(Stored entries)
────────

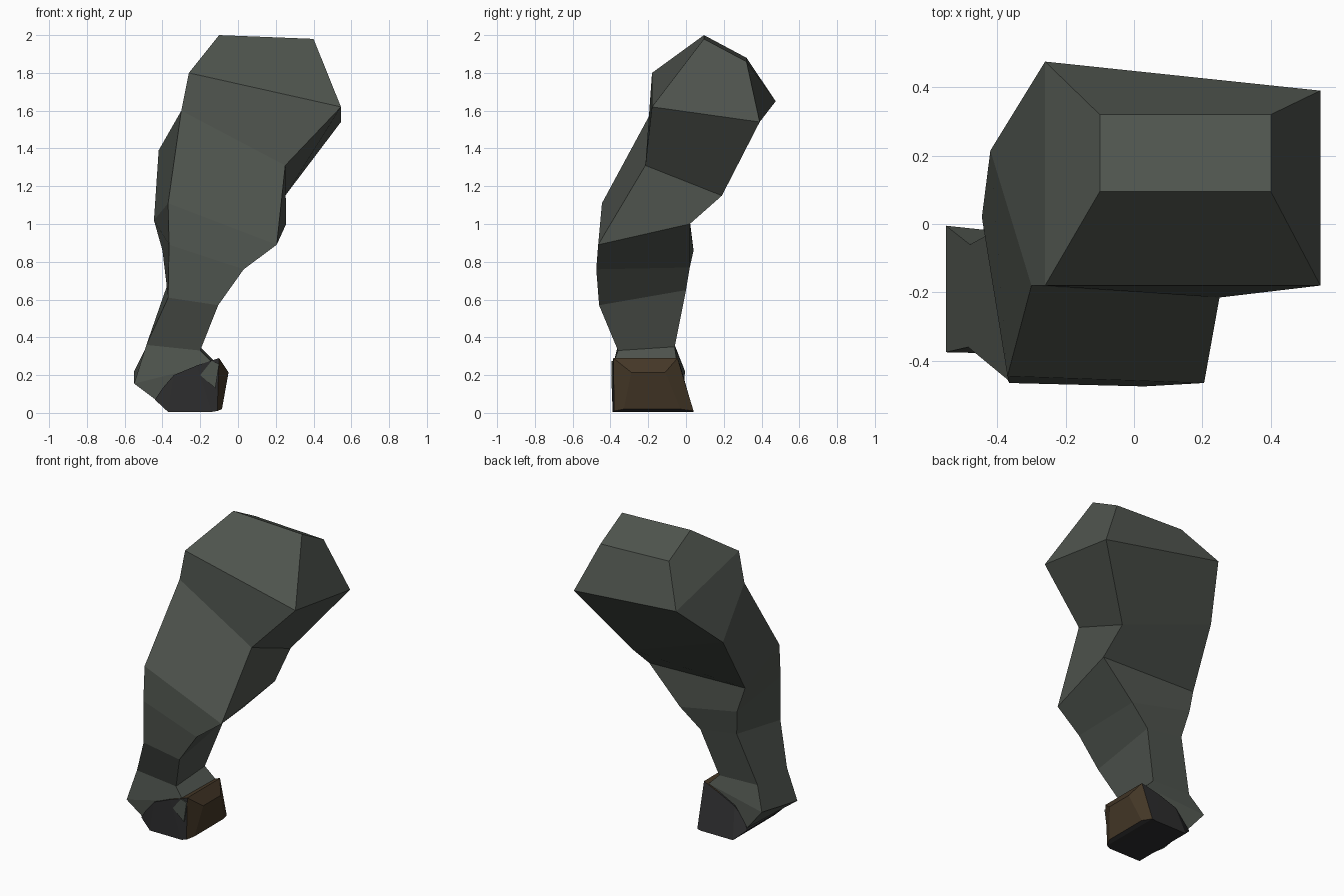
import bpy
import bmesh

if "Cube" in bpy.data.objects:
    bpy.data.objects.remove(bpy.data.objects["Cube"])


def material(name, rgb):
    m = bpy.data.materials.new(name)
    m.diffuse_color = (*rgb, 1)
    m.use_nodes = True
    m.node_tree.nodes["Principled BSDF"].inputs["Base Color"].default_value = m.diffuse_color
    return m


hide = material("grey green hide", (0.078, 0.089, 0.076))
horn = material("dark hoof", (0.027, 0.027, 0.028))
toe = material("brown toe", (0.058, 0.038, 0.02))


def loft(name, rings, mats, rule=None):
    """Skin four-sided rings into a closed flat-shaded form."""
    bm = bmesh.new()
    loops = [[bm.verts.new(p) for p in ring] for ring in rings]
    for a, b in zip(loops, loops[1:]):
        for i in range(4):
            j = (i + 1) % 4
            bm.faces.new((a[i], a[j], b[j], b[i]))
    bm.faces.new(loops[0])
    bm.faces.new(loops[-1])
    bmesh.ops.recalc_face_normals(bm, faces=bm.faces)
    bm.normal_update()
    if rule:
        for f in bm.faces:
            f.material_index = rule(f)
    me = bpy.data.meshes.new(name)
    bm.to_mesh(me)
    bm.free()
    for m in mats:
        me.materials.append(m)
    ob = bpy.data.objects.new(name, me)
    bpy.context.collection.objects.link(ob)
    return ob


# Leg: corners run front left, front right, back right, back left
loft("leg", [
    [(-.10, .095, 2.0), (.40, .095, 1.98), (.40, .32, 1.86), (-.10, .32, 1.88)],
    [(-.26, -.18, 1.80), (.545, -.18, 1.62), (.545, .39, 1.54), (-.26, .475, 1.65)],
    [(-.30, -.18, 1.60), (.25, -.215, 1.31), (.25, .19, 1.15), (-.42, .215, 1.39)],
    [(-.37, -.445, 1.11), (.205, -.465, .89), (.255, .02, 1.0), (-.445, .02, 1.02)],
    [(-.365, -.465, .89), (.03, -.475, .76), (.03, .02, .77), (-.40, .04, .86)],
    [(-.37, -.455, .61), (-.105, -.46, .57), (-.105, 0, .65), (-.37, 0, .69)],
    [(-.485, -.36, .36), (-.20, -.36, .33), (-.20, -.06, .35), (-.48, -.06, .36)],
], [hide])

# Heel and foot, widening below the ankle
loft("foot", [
    [(-.485, -.36, .36), (-.20, -.36, .33), (-.20, -.06, .35), (-.48, -.06, .36)],
    [(-.55, -.375, .155), (-.13, -.385, .26), (-.13, -.05, .28), (-.55, -.005, .22)],
    [(-.43, -.37, .065), (-.16, -.37, .06), (-.16, -.03, .06), (-.42, -.02, .065)],
], [hide])


# Hoof: sections along x, bottom front, bottom back, top back, top front
def section(xb, zb, fb, bb, xt, zt, ft, bt):
    return [(xb, fb, zb), (xb, bb, zb), (xt, bt, zt), (xt, ft, zt)]


def hoof_colour(f):
    n, x = f.normal, f.calc_center_median().x
    facing_front_or_back = abs(n.y) > 0.6
    return int(x > -.22 and (n.x > .5 or n.z > .5) and not facing_front_or_back)


loft("hoof", [
    section(-.44, .07, -.38, -.01, -.40, .13, -.388, -.03),
    section(-.37, .005, -.39, .04, -.34, .20, -.39, -.02),
    section(-.14, .005, -.39, .04, -.22, .25, -.392, -.03),
    section(-.11, .01, -.38, .04, -.10, .29, -.385, -.045),
    section(-.085, .02, -.33, -.03, -.05, .215, -.29, -.11),
], [horn, toe], hoof_colour)

# Pale patch on the front of the hoof
patch = [(-.20, .20), (-.12, .13), (-.10, .26), (-.14, .275)]
loft("hoof_patch", [[(x, y, z) for x, z in patch] for y in (-.394, -.386)], [hide])
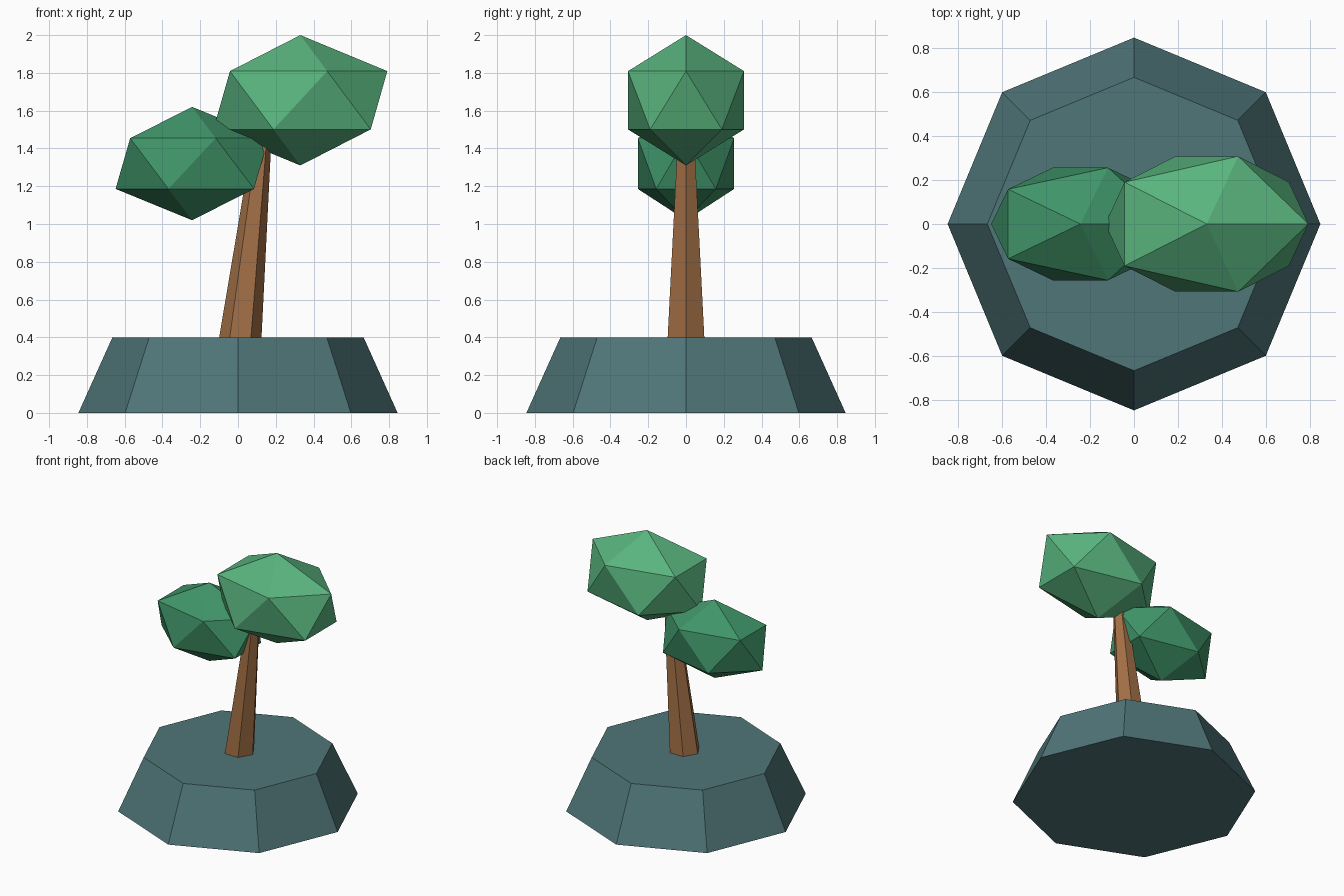
import bpy, bmesh
from math import cos, sin, tau

if "Cube" in bpy.data.objects:
    bpy.data.objects.remove(bpy.data.objects["Cube"])


def finish(obj, name, color):
    obj.name = name
    mat = bpy.data.materials.new(name + "_color")
    mat.diffuse_color = (*color, 1)
    mat.use_nodes = True
    mat.node_tree.nodes["Principled BSDF"].inputs["Base Color"].default_value = mat.diffuse_color
    obj.data.materials.append(mat)


def tapered_prism(name, sides, bottom, top, color):
    """Flat-sided prism; bottom and top are (centre x, z, radius)."""
    bm = bmesh.new()
    low, high = [
        [bm.verts.new((x + r * cos(tau * i / sides), r * sin(tau * i / sides), z))
         for i in range(sides)]
        for x, z, r in (bottom, top)]
    bm.faces.new(low[::-1])
    bm.faces.new(high)
    for i in range(sides):
        j = (i + 1) % sides
        bm.faces.new((low[i], low[j], high[j], high[i]))
    mesh = bpy.data.meshes.new(name)
    bm.to_mesh(mesh)
    bm.free()
    obj = bpy.data.objects.new(name, mesh)
    bpy.context.collection.objects.link(obj)
    finish(obj, name, color)


def foliage(name, center, radii, color):
    """Stretched icosahedron."""
    bpy.ops.mesh.primitive_ico_sphere_add(subdivisions=1, radius=1, location=center)
    obj = bpy.context.object
    obj.scale = radii
    finish(obj, name, color)


# Octagonal rock base
tapered_prism("base", 8, (0, 0, 0.845), (0, 0.4, 0.665), (0.08, 0.18, 0.19))

# Leaning hexagonal trunk, sunk slightly into the base and foliage
tapered_prism("trunk", 6, (0.007, 0.35, 0.115), (0.127, 1.45, 0.05), (0.36, 0.16, 0.06))

# Two leaf clusters
foliage("upper_foliage", (0.33, 0, 1.655), (0.515, 0.361, 0.345), (0.10, 0.46, 0.21))
foliage("lower_foliage", (-0.243, 0, 1.32), (0.453, 0.30, 0.30), (0.05, 0.30, 0.14))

────────

§ EXERCISE DESCRIPTION
Once more, please print all the lines above exactly, without their pictures.

§ RESULT OF THIS EXERCISE
import bpy
import bmesh

if "Cube" in bpy.data.objects:
    bpy.data.objects.remove(bpy.data.objects["Cube"])


def material(name, rgb):
    m = bpy.data.materials.new(name)
    m.diffuse_color = (*rgb, 1)
    m.use_nodes = True
    m.node_tree.nodes["Principled BSDF"].inputs["Base Color"].default_value = m.diffuse_color
    return m


hide = material("grey green hide", (0.078, 0.089, 0.076))
horn = material("dark hoof", (0.027, 0.027, 0.028))
toe = material("brown toe", (0.058, 0.038, 0.02))


def loft(name, rings, mats, rule=None):
    """Skin four-sided rings into a closed flat-shaded form."""
    bm = bmesh.new()
    loops = [[bm.verts.new(p) for p in ring] for ring in rings]
    for a, b in zip(loops, loops[1:]):
        for i in range(4):
            j = (i + 1) % 4
            bm.faces.new((a[i], a[j], b[j], b[i]))
    bm.faces.new(loops[0])
    bm.faces.new(loops[-1])
    bmesh.ops.recalc_face_normals(bm, faces=bm.faces)
    bm.normal_update()
    if rule:
        for f in bm.faces:
            f.material_index = rule(f)
    me = bpy.data.meshes.new(name)
    bm.to_mesh(me)
    bm.free()
    for m in mats:
        me.materials.append(m)
    ob = bpy.data.objects.new(name, me)
    bpy.context.collection.objects.link(ob)
    return ob


# Leg: corners run front left, front right, back right, back left
loft("leg", [
    [(-.10, .095, 2.0), (.40, .095, 1.98), (.40, .32, 1.86), (-.10, .32, 1.88)],
    [(-.26, -.18, 1.80), (.545, -.18, 1.62), (.545, .39, 1.54), (-.26, .475, 1.65)],
    [(-.30, -.18, 1.60), (.25, -.215, 1.31), (.25, .19, 1.15), (-.42, .215, 1.39)],
    [(-.37, -.445, 1.11), (.205, -.465, .89), (.255, .02, 1.0), (-.445, .02, 1.02)],
    [(-.365, -.465, .89), (.03, -.475, .76), (.03, .02, .77), (-.40, .04, .86)],
    [(-.37, -.455, .61), (-.105, -.46, .57), (-.105, 0, .65), (-.37, 0, .69)],
    [(-.485, -.36, .36), (-.20, -.36, .33), (-.20, -.06, .35), (-.48, -.06, .36)],
], [hide])

# Heel and foot, widening below the ankle
loft("foot", [
    [(-.485, -.36, .36), (-.20, -.36, .33), (-.20, -.06, .35), (-.48, -.06, .36)],
    [(-.55, -.375, .155), (-.13, -.385, .26), (-.13, -.05, .28), (-.55, -.005, .22)],
    [(-.43, -.37, .065), (-.16, -.37, .06), (-.16, -.03, .06), (-.42, -.02, .065)],
], [hide])


# Hoof: sections along x, bottom front, bottom back, top back, top front
def section(xb, zb, fb, bb, xt, zt, ft, bt):
    return [(xb, fb, zb), (xb, bb, zb), (xt, bt, zt), (xt, ft, zt)]


def hoof_colour(f):
    n, x = f.normal, f.calc_center_median().x
    facing_front_or_back = abs(n.y) > 0.6
    return int(x > -.22 and (n.x > .5 or n.z > .5) and not facing_front_or_back)


loft("hoof", [
    section(-.44, .07, -.38, -.01, -.40, .13, -.388, -.03),
    section(-.37, .005, -.39, .04, -.34, .20, -.39, -.02),
    section(-.14, .005, -.39, .04, -.22, .25, -.392, -.03),
    section(-.11, .01, -.38, .04, -.10, .29, -.385, -.045),
    section(-.085, .02, -.33, -.03, -.05, .215, -.29, -.11),
], [horn, toe], hoof_colour)

# Pale patch on the front of the hoof
patch = [(-.20, .20), (-.12, .13), (-.10, .26), (-.14, .275)]
loft("hoof_patch", [[(x, y, z) for x, z in patch] for y in (-.394, -.386)], [hide])
import bpy, bmesh
from math import cos, sin, tau

if "Cube" in bpy.data.objects:
    bpy.data.objects.remove(bpy.data.objects["Cube"])


def finish(obj, name, color):
    obj.name = name
    mat = bpy.data.materials.new(name + "_color")
    mat.diffuse_color = (*color, 1)
    mat.use_nodes = True
    mat.node_tree.nodes["Principled BSDF"].inputs["Base Color"].default_value = mat.diffuse_color
    obj.data.materials.append(mat)


def tapered_prism(name, sides, bottom, top, color):
    """Flat-sided prism; bottom and top are (centre x, z, radius)."""
    bm = bmesh.new()
    low, high = [
        [bm.verts.new((x + r * cos(tau * i / sides), r * sin(tau * i / sides), z))
         for i in range(sides)]
        for x, z, r in (bottom, top)]
    bm.faces.new(low[::-1])
    bm.faces.new(high)
    for i in range(sides):
        j = (i + 1) % sides
        bm.faces.new((low[i], low[j], high[j], high[i]))
    mesh = bpy.data.meshes.new(name)
    bm.to_mesh(mesh)
    bm.free()
    obj = bpy.data.objects.new(name, mesh)
    bpy.context.collection.objects.link(obj)
    finish(obj, name, color)


def foliage(name, center, radii, color):
    """Stretched icosahedron."""
    bpy.ops.mesh.primitive_ico_sphere_add(subdivisions=1, radius=1, location=center)
    obj = bpy.context.object
    obj.scale = radii
    finish(obj, name, color)


# Octagonal rock base
tapered_prism("base", 8, (0, 0, 0.845), (0, 0.4, 0.665), (0.08, 0.18, 0.19))

# Leaning hexagonal trunk, sunk slightly into the base and foliage
tapered_prism("trunk", 6, (0.007, 0.35, 0.115), (0.127, 1.45, 0.05), (0.36, 0.16, 0.06))

# Two leaf clusters
foliage("upper_foliage", (0.33, 0, 1.655), (0.515, 0.361, 0.345), (0.10, 0.46, 0.21))
foliage("lower_foliage", (-0.243, 0, 1.32), (0.453, 0.30, 0.30), (0.05, 0.30, 0.14))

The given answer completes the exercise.